**** EXCERPTED RECORDS ****
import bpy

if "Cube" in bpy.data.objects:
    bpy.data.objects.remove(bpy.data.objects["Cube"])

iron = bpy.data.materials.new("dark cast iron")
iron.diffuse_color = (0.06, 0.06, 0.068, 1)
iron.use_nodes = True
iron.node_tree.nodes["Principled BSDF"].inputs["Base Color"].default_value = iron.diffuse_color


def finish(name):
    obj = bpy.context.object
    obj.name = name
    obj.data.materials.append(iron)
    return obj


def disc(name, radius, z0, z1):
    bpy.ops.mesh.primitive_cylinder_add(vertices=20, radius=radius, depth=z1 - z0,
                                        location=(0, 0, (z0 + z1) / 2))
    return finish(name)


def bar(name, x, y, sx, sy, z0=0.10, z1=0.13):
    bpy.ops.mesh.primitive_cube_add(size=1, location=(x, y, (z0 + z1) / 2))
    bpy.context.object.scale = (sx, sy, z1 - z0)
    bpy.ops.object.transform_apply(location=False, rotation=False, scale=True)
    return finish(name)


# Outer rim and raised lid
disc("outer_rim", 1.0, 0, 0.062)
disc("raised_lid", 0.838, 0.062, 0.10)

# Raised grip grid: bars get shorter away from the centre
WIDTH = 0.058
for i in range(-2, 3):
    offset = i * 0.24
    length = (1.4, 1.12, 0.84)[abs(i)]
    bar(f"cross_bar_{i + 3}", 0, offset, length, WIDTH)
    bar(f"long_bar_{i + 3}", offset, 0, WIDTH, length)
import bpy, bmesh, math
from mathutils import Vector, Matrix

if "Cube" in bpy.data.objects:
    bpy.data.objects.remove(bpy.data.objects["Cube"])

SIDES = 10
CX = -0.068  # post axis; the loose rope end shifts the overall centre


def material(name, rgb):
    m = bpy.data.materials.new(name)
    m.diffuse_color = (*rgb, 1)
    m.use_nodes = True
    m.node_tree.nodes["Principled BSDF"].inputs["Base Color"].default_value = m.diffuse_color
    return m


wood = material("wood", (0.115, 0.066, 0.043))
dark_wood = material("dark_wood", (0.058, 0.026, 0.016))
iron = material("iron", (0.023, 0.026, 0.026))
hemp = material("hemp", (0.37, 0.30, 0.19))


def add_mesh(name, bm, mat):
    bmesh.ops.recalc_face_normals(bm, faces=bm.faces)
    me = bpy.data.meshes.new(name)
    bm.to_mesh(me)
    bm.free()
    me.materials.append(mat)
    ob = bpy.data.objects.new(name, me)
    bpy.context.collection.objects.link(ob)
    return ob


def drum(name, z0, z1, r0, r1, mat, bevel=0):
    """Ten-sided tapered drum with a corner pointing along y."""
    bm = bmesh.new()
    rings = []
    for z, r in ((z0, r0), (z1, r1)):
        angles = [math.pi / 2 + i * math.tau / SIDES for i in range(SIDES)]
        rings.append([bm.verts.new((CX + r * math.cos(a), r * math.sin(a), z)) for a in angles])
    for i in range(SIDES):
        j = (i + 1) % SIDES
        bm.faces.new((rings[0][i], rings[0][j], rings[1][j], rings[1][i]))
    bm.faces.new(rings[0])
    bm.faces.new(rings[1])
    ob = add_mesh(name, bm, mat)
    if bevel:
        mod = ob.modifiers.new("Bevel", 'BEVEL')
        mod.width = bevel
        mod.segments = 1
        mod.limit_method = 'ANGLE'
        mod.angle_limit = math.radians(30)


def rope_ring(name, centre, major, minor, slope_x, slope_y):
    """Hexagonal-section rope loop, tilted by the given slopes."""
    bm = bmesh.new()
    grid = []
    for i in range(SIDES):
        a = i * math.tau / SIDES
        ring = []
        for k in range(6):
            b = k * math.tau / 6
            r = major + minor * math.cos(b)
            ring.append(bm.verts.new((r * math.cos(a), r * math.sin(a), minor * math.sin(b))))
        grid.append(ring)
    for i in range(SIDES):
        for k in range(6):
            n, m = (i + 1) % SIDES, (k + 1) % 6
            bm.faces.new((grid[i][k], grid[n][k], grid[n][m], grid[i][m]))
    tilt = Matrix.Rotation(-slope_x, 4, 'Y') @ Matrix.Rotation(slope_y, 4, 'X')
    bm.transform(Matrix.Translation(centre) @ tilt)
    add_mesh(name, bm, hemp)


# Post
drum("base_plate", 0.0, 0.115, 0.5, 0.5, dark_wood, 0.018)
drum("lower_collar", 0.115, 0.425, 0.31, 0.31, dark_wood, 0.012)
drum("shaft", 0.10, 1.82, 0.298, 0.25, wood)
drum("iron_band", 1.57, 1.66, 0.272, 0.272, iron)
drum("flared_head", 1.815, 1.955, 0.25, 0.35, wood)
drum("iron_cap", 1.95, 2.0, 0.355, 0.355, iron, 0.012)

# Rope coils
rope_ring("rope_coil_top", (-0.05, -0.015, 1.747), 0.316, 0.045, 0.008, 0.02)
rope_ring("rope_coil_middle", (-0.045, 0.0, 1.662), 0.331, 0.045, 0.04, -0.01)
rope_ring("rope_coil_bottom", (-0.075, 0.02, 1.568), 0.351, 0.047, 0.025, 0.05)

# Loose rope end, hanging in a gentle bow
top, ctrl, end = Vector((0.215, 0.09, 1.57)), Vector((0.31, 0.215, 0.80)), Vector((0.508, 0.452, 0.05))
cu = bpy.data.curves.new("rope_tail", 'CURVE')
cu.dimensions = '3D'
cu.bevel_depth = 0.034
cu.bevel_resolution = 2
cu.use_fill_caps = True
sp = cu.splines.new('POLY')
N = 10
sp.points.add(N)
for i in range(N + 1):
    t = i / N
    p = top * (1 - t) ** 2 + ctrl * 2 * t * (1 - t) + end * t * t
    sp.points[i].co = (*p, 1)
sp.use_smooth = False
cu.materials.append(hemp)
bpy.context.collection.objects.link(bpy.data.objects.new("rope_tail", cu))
****
● EXERCISE AIM:
If a line in the data above holds the word "append", count it; give only the total.

● TASK ANSWER:
6